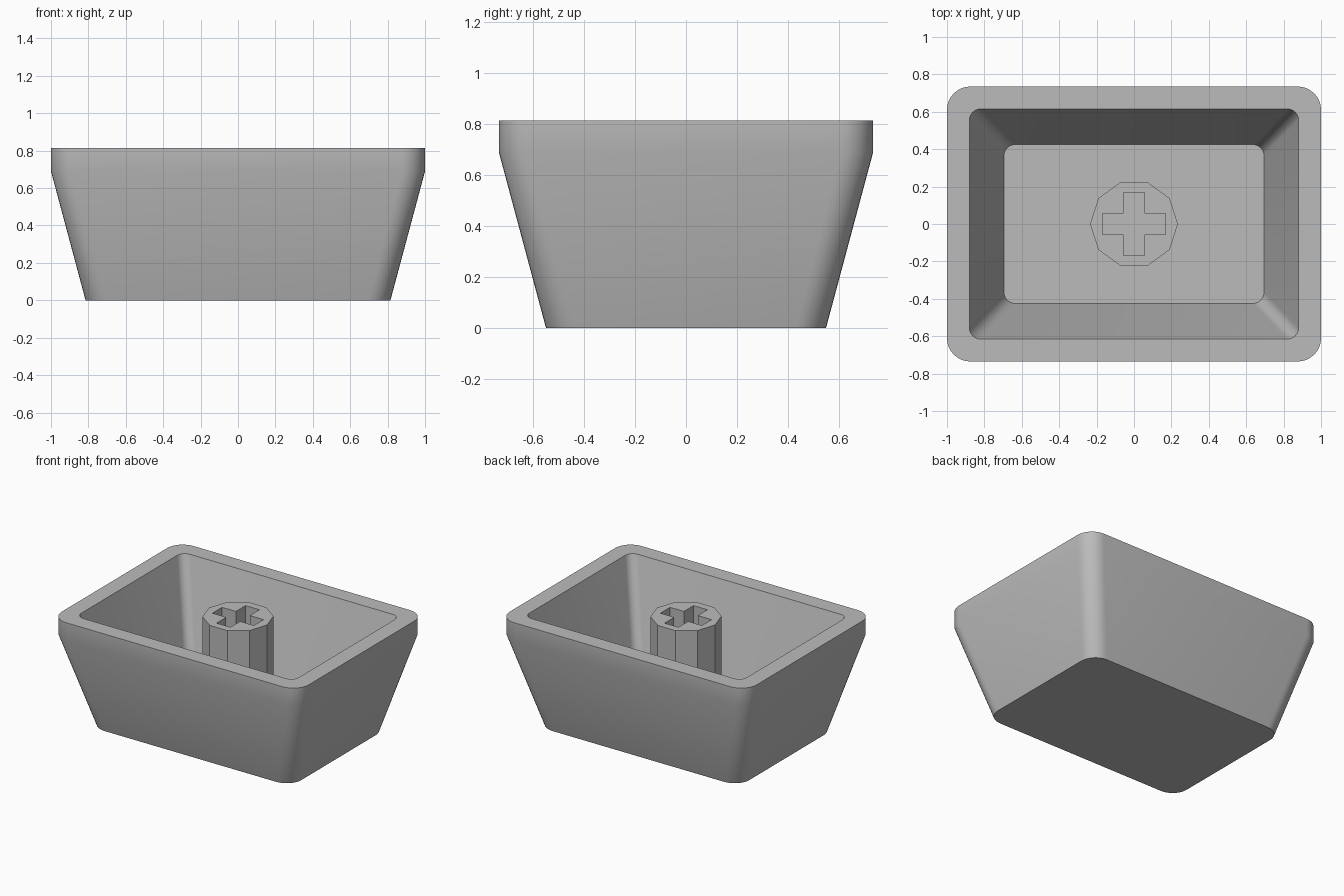
import bpy, bmesh, math

if "Cube" in bpy.data.objects:
    bpy.data.objects.remove(bpy.data.objects["Cube"])

grey = bpy.data.materials.new("mid grey plastic")
grey.diffuse_color = (0.5, 0.5, 0.5, 1)
grey.use_nodes = True
grey.node_tree.nodes["Principled BSDF"].inputs["Base Color"].default_value = grey.diffuse_color

TOP, FLOOR, BEND = 0.815, 0.125, 0.69


def rounded_rect(hx, hy, r, steps=8):
    """Counter-clockwise rounded rectangle outline."""
    pts = []
    for i, (sx, sy) in enumerate([(1, 1), (-1, 1), (-1, -1), (1, -1)]):
        for k in range(steps + 1):
            a = math.pi / 2 * (i + k / steps)
            pts.append((sx * (hx - r) + r * math.cos(a),
                        sy * (hy - r) + r * math.sin(a)))
    return pts


def skin(name, rings, smooth=False):
    """Closed solid through a sequence of (outline, z) rings, capped at both ends."""
    bm = bmesh.new()
    loops = [[bm.verts.new((x, y, z)) for x, y in pts] for pts, z in rings]
    n = len(loops[0])
    for a, b in zip(loops, loops[1:]):
        for i in range(n):
            j = (i + 1) % n
            bm.faces.new((a[i], a[j], b[j], b[i]))
    bm.faces.new(loops[0])
    bm.faces.new(loops[-1])
    bmesh.ops.recalc_face_normals(bm, faces=bm.faces)
    mesh = bpy.data.meshes.new(name)
    bm.to_mesh(mesh)
    bm.free()
    mesh.materials.append(grey)
    obj = bpy.data.objects.new(name, mesh)
    bpy.context.collection.objects.link(obj)
    if smooth:
        bpy.ops.object.select_all(action='DESELECT')
        obj.select_set(True)
        bpy.context.view_layer.objects.active = obj
        bpy.ops.object.shade_smooth_by_angle(angle=math.radians(30))
    return obj


# Hollow tapered shell: outside up to the rim, then down the inside to the floor
skin("key_shell", [
    (rounded_rect(0.815, 0.55, 0.12), 0),
    (rounded_rect(1.0, 0.735, 0.125), BEND),
    (rounded_rect(1.0, 0.735, 0.125), TOP),
    (rounded_rect(0.88, 0.615, 0.06), TOP),
    (rounded_rect(0.695, 0.425, 0.06), FLOOR),
], smooth=True)

# Ten-sided stem standing on the floor
decagon = [(0.235 * math.cos(math.tau * i / 10), 0.235 * math.sin(math.tau * i / 10))
           for i in range(10)]
stem = skin("stem", [(decagon, FLOOR), (decagon, TOP)])

# Cross-shaped socket cut into the stem
L, W = 0.168, 0.056
quarter = [(L, -W), (L, W), (W, W)]
cross = []
for turn in range(4):
    c, s = [(1, 0), (0, 1), (-1, 0), (0, -1)][turn]
    cross += [(x * c - y * s, x * s + y * c) for x, y in quarter]
cutter = skin("socket_cutter", [(cross, FLOOR + 0.002), (cross, TOP + 0.1)])
cutter.hide_render = True
cutter.hide_set(True)
cut = stem.modifiers.new("socket", 'BOOLEAN')
cut.operation = 'DIFFERENCE'
cut.solver = 'EXACT'
cut.object = cutter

......

◆ **What needs to be done**:
Every line above is to be reproduced verbatim, and the pictures are to be omitted.

◆ **Exercise solution**:
import bpy, bmesh, math

if "Cube" in bpy.data.objects:
    bpy.data.objects.remove(bpy.data.objects["Cube"])

grey = bpy.data.materials.new("mid grey plastic")
grey.diffuse_color = (0.5, 0.5, 0.5, 1)
grey.use_nodes = True
grey.node_tree.nodes["Principled BSDF"].inputs["Base Color"].default_value = grey.diffuse_color

TOP, FLOOR, BEND = 0.815, 0.125, 0.69


def rounded_rect(hx, hy, r, steps=8):
    """Counter-clockwise rounded rectangle outline."""
    pts = []
    for i, (sx, sy) in enumerate([(1, 1), (-1, 1), (-1, -1), (1, -1)]):
        for k in range(steps + 1):
            a = math.pi / 2 * (i + k / steps)
            pts.append((sx * (hx - r) + r * math.cos(a),
                        sy * (hy - r) + r * math.sin(a)))
    return pts


def skin(name, rings, smooth=False):
    """Closed solid through a sequence of (outline, z) rings, capped at both ends."""
    bm = bmesh.new()
    loops = [[bm.verts.new((x, y, z)) for x, y in pts] for pts, z in rings]
    n = len(loops[0])
    for a, b in zip(loops, loops[1:]):
        for i in range(n):
            j = (i + 1) % n
            bm.faces.new((a[i], a[j], b[j], b[i]))
    bm.faces.new(loops[0])
    bm.faces.new(loops[-1])
    bmesh.ops.recalc_face_normals(bm, faces=bm.faces)
    mesh = bpy.data.meshes.new(name)
    bm.to_mesh(mesh)
    bm.free()
    mesh.materials.append(grey)
    obj = bpy.data.objects.new(name, mesh)
    bpy.context.collection.objects.link(obj)
    if smooth:
        bpy.ops.object.select_all(action='DESELECT')
        obj.select_set(True)
        bpy.context.view_layer.objects.active = obj
        bpy.ops.object.shade_smooth_by_angle(angle=math.radians(30))
    return obj


# Hollow tapered shell: outside up to the rim, then down the inside to the floor
skin("key_shell", [
    (rounded_rect(0.815, 0.55, 0.12), 0),
    (rounded_rect(1.0, 0.735, 0.125), BEND),
    (rounded_rect(1.0, 0.735, 0.125), TOP),
    (rounded_rect(0.88, 0.615, 0.06), TOP),
    (rounded_rect(0.695, 0.425, 0.06), FLOOR),
], smooth=True)

# Ten-sided stem standing on the floor
decagon = [(0.235 * math.cos(math.tau * i / 10), 0.235 * math.sin(math.tau * i / 10))
           for i in range(10)]
stem = skin("stem", [(decagon, FLOOR), (decagon, TOP)])

# Cross-shaped socket cut into the stem
L, W = 0.168, 0.056
quarter = [(L, -W), (L, W), (W, W)]
cross = []
for turn in range(4):
    c, s = [(1, 0), (0, 1), (-1, 0), (0, -1)][turn]
    cross += [(x * c - y * s, x * s + y * c) for x, y in quarter]
cutter = skin("socket_cutter", [(cross, FLOOR + 0.002), (cross, TOP + 0.1)])
cutter.hide_render = True
cutter.hide_set(True)
cut = stem.modifiers.new("socket", 'BOOLEAN')
cut.operation = 'DIFFERENCE'
cut.solver = 'EXACT'
cut.object = cutter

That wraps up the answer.